• _Exercise goal_
Look at the entries below and restate word for word the lines from the first through the one that has "panels = [f".

----

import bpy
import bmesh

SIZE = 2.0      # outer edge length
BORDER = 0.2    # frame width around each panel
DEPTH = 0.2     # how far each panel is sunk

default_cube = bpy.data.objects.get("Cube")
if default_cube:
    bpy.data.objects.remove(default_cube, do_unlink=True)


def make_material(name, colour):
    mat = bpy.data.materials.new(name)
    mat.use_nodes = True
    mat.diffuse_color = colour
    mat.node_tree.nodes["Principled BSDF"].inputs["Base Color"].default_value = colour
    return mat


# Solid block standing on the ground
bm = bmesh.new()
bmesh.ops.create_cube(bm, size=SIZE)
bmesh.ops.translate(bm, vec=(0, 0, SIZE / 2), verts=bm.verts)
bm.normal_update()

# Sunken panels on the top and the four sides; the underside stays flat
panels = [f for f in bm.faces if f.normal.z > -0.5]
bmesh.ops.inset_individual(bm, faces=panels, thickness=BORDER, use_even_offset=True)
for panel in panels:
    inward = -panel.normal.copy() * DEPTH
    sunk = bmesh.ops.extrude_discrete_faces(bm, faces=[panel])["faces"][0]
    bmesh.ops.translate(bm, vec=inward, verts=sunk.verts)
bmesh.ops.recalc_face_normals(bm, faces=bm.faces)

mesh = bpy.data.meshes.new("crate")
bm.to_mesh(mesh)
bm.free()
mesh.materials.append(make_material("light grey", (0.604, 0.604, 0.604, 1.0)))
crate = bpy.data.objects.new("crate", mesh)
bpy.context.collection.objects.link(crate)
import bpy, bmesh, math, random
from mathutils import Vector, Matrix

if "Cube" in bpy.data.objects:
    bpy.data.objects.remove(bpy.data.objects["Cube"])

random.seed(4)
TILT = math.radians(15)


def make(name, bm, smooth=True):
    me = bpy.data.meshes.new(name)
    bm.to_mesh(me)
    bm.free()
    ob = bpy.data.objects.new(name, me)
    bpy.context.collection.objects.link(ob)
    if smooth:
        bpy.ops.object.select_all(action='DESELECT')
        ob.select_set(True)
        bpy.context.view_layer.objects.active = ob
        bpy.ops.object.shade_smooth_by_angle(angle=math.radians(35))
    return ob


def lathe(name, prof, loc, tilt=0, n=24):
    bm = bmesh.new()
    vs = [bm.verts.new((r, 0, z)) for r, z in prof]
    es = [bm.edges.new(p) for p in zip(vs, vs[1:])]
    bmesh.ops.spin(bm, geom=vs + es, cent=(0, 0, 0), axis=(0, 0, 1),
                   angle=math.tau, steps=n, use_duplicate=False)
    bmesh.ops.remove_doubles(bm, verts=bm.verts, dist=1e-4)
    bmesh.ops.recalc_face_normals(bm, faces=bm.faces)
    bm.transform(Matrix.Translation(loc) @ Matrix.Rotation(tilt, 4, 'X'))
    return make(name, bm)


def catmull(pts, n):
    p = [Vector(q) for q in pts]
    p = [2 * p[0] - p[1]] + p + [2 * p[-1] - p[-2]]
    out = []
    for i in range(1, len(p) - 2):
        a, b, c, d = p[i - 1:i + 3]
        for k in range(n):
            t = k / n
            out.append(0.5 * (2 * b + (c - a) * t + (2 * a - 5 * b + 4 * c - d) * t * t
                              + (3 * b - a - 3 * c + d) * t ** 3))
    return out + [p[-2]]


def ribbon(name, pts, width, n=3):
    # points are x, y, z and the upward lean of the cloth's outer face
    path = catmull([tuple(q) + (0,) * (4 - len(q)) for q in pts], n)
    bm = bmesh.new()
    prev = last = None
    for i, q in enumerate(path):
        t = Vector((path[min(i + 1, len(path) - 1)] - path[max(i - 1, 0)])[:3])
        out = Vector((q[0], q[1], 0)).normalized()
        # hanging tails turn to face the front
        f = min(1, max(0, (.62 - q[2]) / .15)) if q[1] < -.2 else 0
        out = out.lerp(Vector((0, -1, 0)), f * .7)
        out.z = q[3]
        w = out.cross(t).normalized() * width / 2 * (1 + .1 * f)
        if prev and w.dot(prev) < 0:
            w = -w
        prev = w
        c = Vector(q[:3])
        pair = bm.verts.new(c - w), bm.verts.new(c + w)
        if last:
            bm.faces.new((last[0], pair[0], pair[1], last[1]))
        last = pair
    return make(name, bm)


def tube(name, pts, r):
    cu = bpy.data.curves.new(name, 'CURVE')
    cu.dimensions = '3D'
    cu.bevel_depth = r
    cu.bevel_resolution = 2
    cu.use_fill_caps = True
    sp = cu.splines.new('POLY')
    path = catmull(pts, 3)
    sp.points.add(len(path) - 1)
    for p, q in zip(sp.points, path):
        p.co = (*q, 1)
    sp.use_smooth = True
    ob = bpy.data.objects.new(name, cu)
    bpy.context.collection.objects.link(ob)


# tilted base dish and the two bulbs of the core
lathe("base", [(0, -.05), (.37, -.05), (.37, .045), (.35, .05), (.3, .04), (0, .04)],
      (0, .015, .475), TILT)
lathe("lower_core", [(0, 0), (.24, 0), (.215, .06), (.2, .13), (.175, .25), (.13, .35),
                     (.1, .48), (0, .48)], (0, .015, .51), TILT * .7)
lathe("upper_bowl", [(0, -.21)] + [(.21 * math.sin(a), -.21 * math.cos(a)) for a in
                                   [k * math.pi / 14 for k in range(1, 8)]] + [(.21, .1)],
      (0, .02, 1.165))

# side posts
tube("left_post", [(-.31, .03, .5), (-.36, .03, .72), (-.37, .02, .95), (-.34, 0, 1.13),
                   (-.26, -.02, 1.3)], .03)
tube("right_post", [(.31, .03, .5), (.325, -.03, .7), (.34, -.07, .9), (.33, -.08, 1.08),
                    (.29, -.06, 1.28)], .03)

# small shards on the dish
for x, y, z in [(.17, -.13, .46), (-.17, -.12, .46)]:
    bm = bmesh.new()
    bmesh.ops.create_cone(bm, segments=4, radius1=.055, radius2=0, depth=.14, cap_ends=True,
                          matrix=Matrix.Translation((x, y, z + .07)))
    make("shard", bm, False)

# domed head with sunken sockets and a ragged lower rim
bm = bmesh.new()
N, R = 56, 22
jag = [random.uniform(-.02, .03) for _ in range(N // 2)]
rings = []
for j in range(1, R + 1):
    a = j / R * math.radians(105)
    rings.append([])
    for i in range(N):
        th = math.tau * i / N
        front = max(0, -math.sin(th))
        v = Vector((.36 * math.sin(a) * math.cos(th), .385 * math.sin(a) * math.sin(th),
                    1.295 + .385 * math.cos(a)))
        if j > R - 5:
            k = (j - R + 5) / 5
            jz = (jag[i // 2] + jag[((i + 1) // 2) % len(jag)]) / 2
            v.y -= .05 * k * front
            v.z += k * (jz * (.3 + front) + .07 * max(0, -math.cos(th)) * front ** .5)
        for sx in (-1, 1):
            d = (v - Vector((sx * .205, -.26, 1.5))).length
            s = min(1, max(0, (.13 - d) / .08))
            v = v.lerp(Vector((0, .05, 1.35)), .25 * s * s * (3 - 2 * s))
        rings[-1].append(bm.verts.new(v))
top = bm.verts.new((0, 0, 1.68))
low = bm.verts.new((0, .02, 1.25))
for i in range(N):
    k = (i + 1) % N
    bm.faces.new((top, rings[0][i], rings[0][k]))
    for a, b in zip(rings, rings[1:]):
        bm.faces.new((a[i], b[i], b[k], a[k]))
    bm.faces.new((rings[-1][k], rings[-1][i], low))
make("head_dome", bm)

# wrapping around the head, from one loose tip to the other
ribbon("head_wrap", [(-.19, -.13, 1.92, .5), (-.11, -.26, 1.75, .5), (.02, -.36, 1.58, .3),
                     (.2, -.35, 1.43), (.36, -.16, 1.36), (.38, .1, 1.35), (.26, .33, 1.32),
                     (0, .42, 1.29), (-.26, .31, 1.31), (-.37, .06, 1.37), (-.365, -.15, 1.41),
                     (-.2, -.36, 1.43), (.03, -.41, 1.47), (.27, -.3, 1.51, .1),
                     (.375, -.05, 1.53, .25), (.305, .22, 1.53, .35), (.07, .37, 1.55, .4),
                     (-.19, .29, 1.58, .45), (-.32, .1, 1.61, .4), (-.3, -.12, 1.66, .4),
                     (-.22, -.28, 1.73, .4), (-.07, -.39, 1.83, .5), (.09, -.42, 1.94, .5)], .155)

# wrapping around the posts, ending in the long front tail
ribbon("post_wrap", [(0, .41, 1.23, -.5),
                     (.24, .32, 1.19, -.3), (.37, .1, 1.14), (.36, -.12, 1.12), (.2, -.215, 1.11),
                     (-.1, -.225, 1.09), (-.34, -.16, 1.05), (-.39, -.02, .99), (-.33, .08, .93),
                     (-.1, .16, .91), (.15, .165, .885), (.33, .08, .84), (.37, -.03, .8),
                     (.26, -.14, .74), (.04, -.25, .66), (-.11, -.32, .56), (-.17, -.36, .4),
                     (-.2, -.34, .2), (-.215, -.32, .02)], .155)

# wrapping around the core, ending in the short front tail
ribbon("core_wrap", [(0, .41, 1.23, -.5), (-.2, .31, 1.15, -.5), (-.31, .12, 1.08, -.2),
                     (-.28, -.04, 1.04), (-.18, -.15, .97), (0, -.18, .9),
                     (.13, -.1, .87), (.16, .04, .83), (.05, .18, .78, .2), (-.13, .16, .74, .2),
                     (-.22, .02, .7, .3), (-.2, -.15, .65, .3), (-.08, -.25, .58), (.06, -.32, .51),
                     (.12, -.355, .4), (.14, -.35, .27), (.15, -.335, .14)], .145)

----

• _Exercise result_
import bpy
import bmesh

SIZE = 2.0      # outer edge length
BORDER = 0.2    # frame width around each panel
DEPTH = 0.2     # how far each panel is sunk

default_cube = bpy.data.objects.get("Cube")
if default_cube:
    bpy.data.objects.remove(default_cube, do_unlink=True)


def make_material(name, colour):
    mat = bpy.data.materials.new(name)
    mat.use_nodes = True
    mat.diffuse_color = colour
    mat.node_tree.nodes["Principled BSDF"].inputs["Base Color"].default_value = colour
    return mat


# Solid block standing on the ground
bm = bmesh.new()
bmesh.ops.create_cube(bm, size=SIZE)
bmesh.ops.translate(bm, vec=(0, 0, SIZE / 2), verts=bm.verts)
bm.normal_update()

# Sunken panels on the top and the four sides; the underside stays flat
panels = [f for f in bm.faces if f.normal.z > -0.5]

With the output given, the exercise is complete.